Skateboarding has perhaps the most tumultuous road ahead. Its dueling governing bodies must hash out their differences -- last week, the World Skateboarding Federation sued the ISF for claims it broke drug-testing rules and blocked the ISF from Olympic negotiations -- and work to establish a drug-testing policy and qualification processes for street and park. And it must convince its anti-establishment masses that the Olympics will be good for the sport.
"Because Roller Sports, or FIRS [Federation Internationale Roller Sports] is the recognized federation for skateboarding and the ISF is the representative of the sport of skateboarding, we formed a commission between the two organizations that will manage the Olympics," said Ream, who had no comment on the lawsuit. "Everything skateboarding related will be done by the ISF and Roller Sports will take care of the institution, drug testing, ethics and betting. Drug testing will work like it does in any other sport and there will be no issue because we don't have a problem. The onus is on us to get this right and not screw it up for skateboarding."
On that last point, he's right. Unlike snowboarding, skateboarding and surfing aren't guaranteed a second chance for repair work. And while the Olympics will provide an incredible opportunity for increased funding and exposure for all of these sports, as they did for snowboarding, most action-sports athletes say the Olympics will never become the defining contest on their calendars.

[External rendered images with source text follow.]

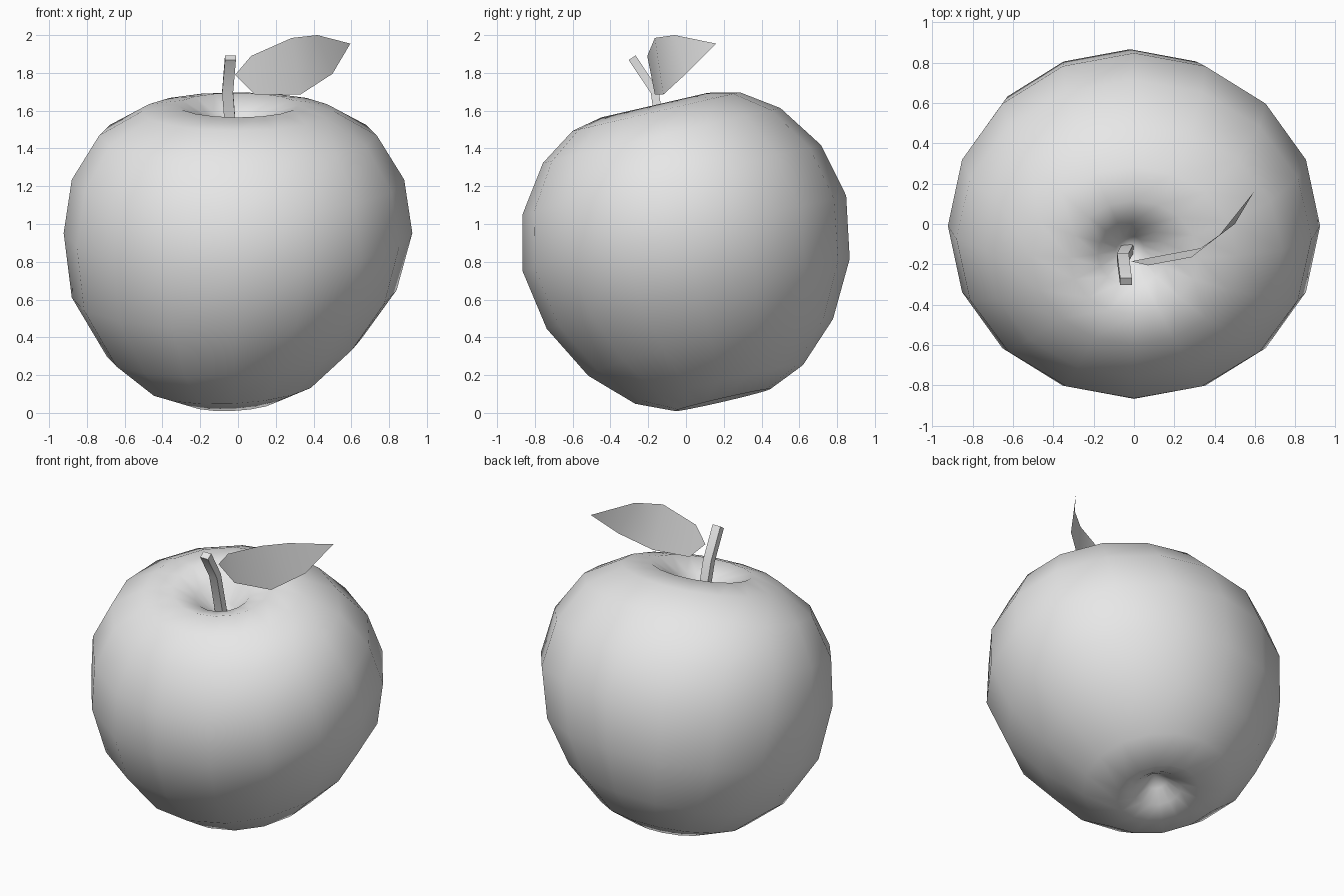
import bpy, bmesh, math
from mathutils import Vector, Matrix

default = bpy.data.objects.get("Cube")
if default:
    bpy.data.objects.remove(default, do_unlink=True)

grey = bpy.data.materials.new("plain_grey")
grey.use_nodes = True
grey.diffuse_color = (0.8, 0.8, 0.8, 1)
grey.node_tree.nodes["Principled BSDF"].inputs["Base Color"].default_value = (0.8, 0.8, 0.8, 1)


def finish(name, bm, angle):
    """Turn a bmesh into a smooth-shaded object."""
    mesh = bpy.data.meshes.new(name)
    bm.to_mesh(mesh)
    bm.free()
    mesh.materials.append(grey)
    obj = bpy.data.objects.new(name, mesh)
    bpy.context.collection.objects.link(obj)
    bpy.ops.object.select_all(action='DESELECT')
    obj.select_set(True)
    bpy.context.view_layer.objects.active = obj
    bpy.ops.object.shade_smooth_by_angle(angle=math.radians(angle))


def bridge(bm, lower, upper):
    n = len(lower)
    for i in range(n):
        j = (i + 1) % n
        bm.faces.new((lower[i], lower[j], upper[j], upper[i]))


# Fruit body: oval rings stacked along an axis that leans forward
SIDES = 16
AXIS_Y = 0.205
lean = Matrix.Rotation(math.radians(13), 3, 'X')
# height, half width, half depth, sideways shift, sideways slope
rings = [
    (0.13, 0.07, 0.07, -0.03, 0.03),
    (0.07, 0.15, 0.15, -0.03, 0.04),
    (0.024, 0.25, 0.26, -0.03, 0.04),
    (0.109, 0.45, 0.456, -0.03, 0.05),
    (0.31, 0.675, 0.665, -0.02, 0.07),
    (0.60, 0.86, 0.823, -0.02, 0.023),
    (0.93, 0.923, 0.88, 0, 0),
    (1.22, 0.88, 0.811, 0, 0),
    (1.46, 0.735, 0.645, 0, 0),
    (1.59, 0.51, 0.454, 0, 0),
    (1.625, 0.32, 0.29, 0, 0),
    (1.56, 0.17, 0.16, -0.01, 0),
    (1.45, 0.07, 0.07, -0.02, 0),
]


def body_point(x, y, height, slope):
    p = lean @ Vector((x, AXIS_Y + y, height))
    p.z += slope * x
    return p


bm = bmesh.new()
loops = []
for height, wide, deep, shift, slope in rings:
    loop = []
    for i in range(SIDES):
        a = math.tau * i / SIDES
        loop.append(bm.verts.new(body_point(
            shift + wide * math.cos(a), deep * math.sin(a), height, slope)))
    loops.append(loop)
for lower, upper in zip(loops, loops[1:]):
    bridge(bm, lower, upper)

# Pointed ends of the two hollows
for loop, height, flip in ((loops[0], 0.19, True), (loops[-1], 1.39, False)):
    pole = bm.verts.new(body_point(-0.02, 0, height, 0))
    for i in range(SIDES):
        a, b = loop[i], loop[(i + 1) % SIDES]
        bm.faces.new((b, a, pole) if flip else (a, b, pole))
finish("fruit_body", bm, 180)

# Stem: square section swept along a bent path
path = [Vector(p) for p in ((-0.03, -0.12, 1.38), (-0.055, -0.165, 1.70), (-0.04, -0.285, 1.88))]
bm = bmesh.new()
loops = []
for i, p in enumerate(path):
    along = (path[min(i + 1, 2)] - path[max(i - 1, 0)]).normalized()
    side = Vector((1, 0, 0))
    back = along.cross(side).normalized()
    loops.append([bm.verts.new(p + side * u * 0.029 + back * v * 0.022)
                  for u, v in ((-1, -1), (1, -1), (1, 1), (-1, 1))])
for lower, upper in zip(loops, loops[1:]):
    bridge(bm, lower, upper)
bm.faces.new(loops[0][::-1])
bm.faces.new(loops[-1])
bmesh.ops.recalc_face_normals(bm, faces=bm.faces)
finish("stem", bm, 60)

# Leaf: thin curled sheet between an upper and a lower edge
upper_edge = ((0.07, -0.205, 1.89), (0.285, -0.165, 1.985), (0.42, -0.06, 2.0))
lower_edge = ((0.09, -0.165, 1.685), (0.33, -0.12, 1.685), (0.50, 0.0, 1.795))
bm = bmesh.new()
top = [bm.verts.new(p) for p in upper_edge]
low = [bm.verts.new(p) for p in lower_edge]
base = bm.verts.new((-0.015, -0.185, 1.79))
tip = bm.verts.new((0.595, 0.16, 1.955))
bm.faces.new((base, low[0], top[0]))
for i in range(2):
    bm.faces.new((low[i], low[i + 1], top[i + 1], top[i]))
bm.faces.new((low[2], tip, top[2]))
finish("leaf", bm, 180)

"This is a great opportunity, exposing surfing to new territory on the world stage," said six-time world surfing champion Stephanie Gilmore. "I'm more than excited to have a possibility of personally competing in the Olympics. Olympic athletes have been a huge inspiration to me from such a young age. However, I still believe the WSL World Title is and should remain the pinnacle achievement in our sport."